■ Given information ■
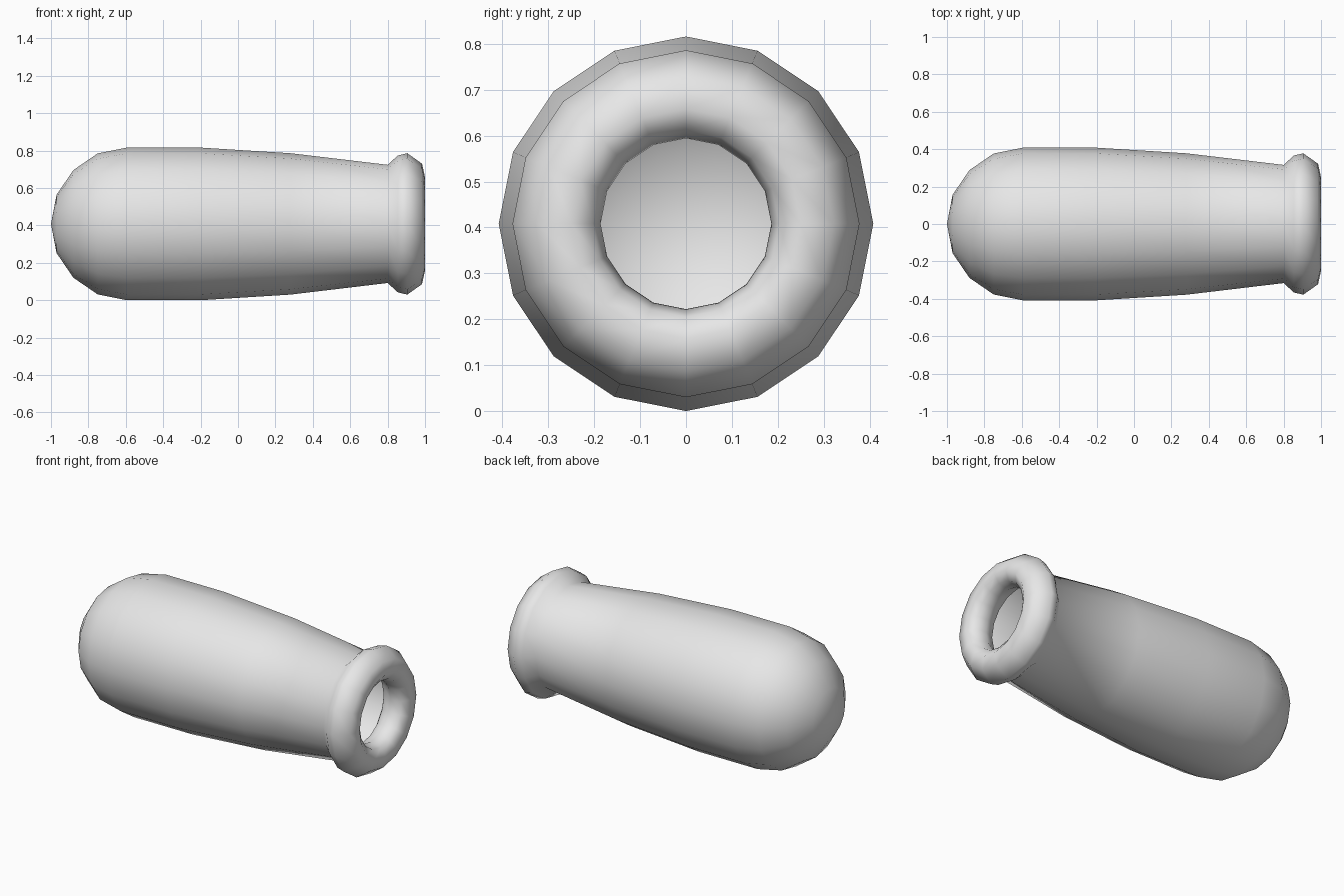
import bpy
import bmesh
from math import tau
from mathutils import Vector

SIDES = 16
RADIUS = 0.408

cube = bpy.data.objects.get("Cube")
if cube:
    bpy.data.objects.remove(cube, do_unlink=True)

# Single plain grey material
grey = bpy.data.materials.new("light_grey")
grey.use_nodes = True
grey.diffuse_color = (0.8, 0.8, 0.8, 1)
grey.node_tree.nodes["Principled BSDF"].inputs["Base Color"].default_value = (0.8, 0.8, 0.8, 1)


def lathe(name, profile):
    """Spin an (x, radius) profile around the long axis."""
    bm = bmesh.new()
    verts = [bm.verts.new((x, 0, r)) for x, r in profile]
    edges = [bm.edges.new(pair) for pair in zip(verts, verts[1:])]
    bmesh.ops.spin(bm, geom=verts + edges, cent=(0, 0, 0), axis=(1, 0, 0),
                   angle=tau, steps=SIDES, use_duplicate=False)
    bmesh.ops.remove_doubles(bm, verts=bm.verts[:], dist=0.0005)
    bmesh.ops.recalc_face_normals(bm, faces=bm.faces[:])
    # Make the closed nose face outwards
    nose = min(bm.faces, key=lambda f: f.calc_center_median().x)
    if nose.normal.x > 0:
        bmesh.ops.reverse_faces(bm, faces=bm.faces[:])
    bmesh.ops.translate(bm, verts=bm.verts[:], vec=Vector((0, 0, RADIUS)))
    for face in bm.faces:
        face.smooth = True
    mesh = bpy.data.meshes.new(name)
    bm.to_mesh(mesh)
    bm.free()
    mesh.materials.append(grey)
    obj = bpy.data.objects.new(name, mesh)
    bpy.context.collection.objects.link(obj)
    return obj


# Rounded end, then straight and tapering walls
dome = [(-1, 0), (-0.97, 0.156), (-0.88, 0.288), (-0.75, 0.377), (-0.595, RADIUS)]
wall = [(-0.2, RADIUS), (0.28, 0.378), (0.8, 0.316)]
# Rolled lip, curling back inside to the neck
lip = [(0.855, 0.366), (0.905, 0.378), (0.984, 0.322), (1, 0.25),
       (0.967, 0.203), (0.905, 0.186), (0.84, 0.212), (0.808, 0.262), (0.802, 0.31)]

lathe("hollow_body_with_lip", dome + wall + lip)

■ Brief ■
This exercise calls for the line containing "bm.to_mesh(mesh)" and each line after it in the records, copied exactly.

■ Output ■
    bm.to_mesh(mesh)
    bm.free()
    mesh.materials.append(grey)
    obj = bpy.data.objects.new(name, mesh)
    bpy.context.collection.objects.link(obj)
    return obj


# Rounded end, then straight and tapering walls
dome = [(-1, 0), (-0.97, 0.156), (-0.88, 0.288), (-0.75, 0.377), (-0.595, RADIUS)]
wall = [(-0.2, RADIUS), (0.28, 0.378), (0.8, 0.316)]
# Rolled lip, curling back inside to the neck
lip = [(0.855, 0.366), (0.905, 0.378), (0.984, 0.322), (1, 0.25),
       (0.967, 0.203), (0.905, 0.186), (0.84, 0.212), (0.808, 0.262), (0.802, 0.31)]

lathe("hollow_body_with_lip", dome + wall + lip)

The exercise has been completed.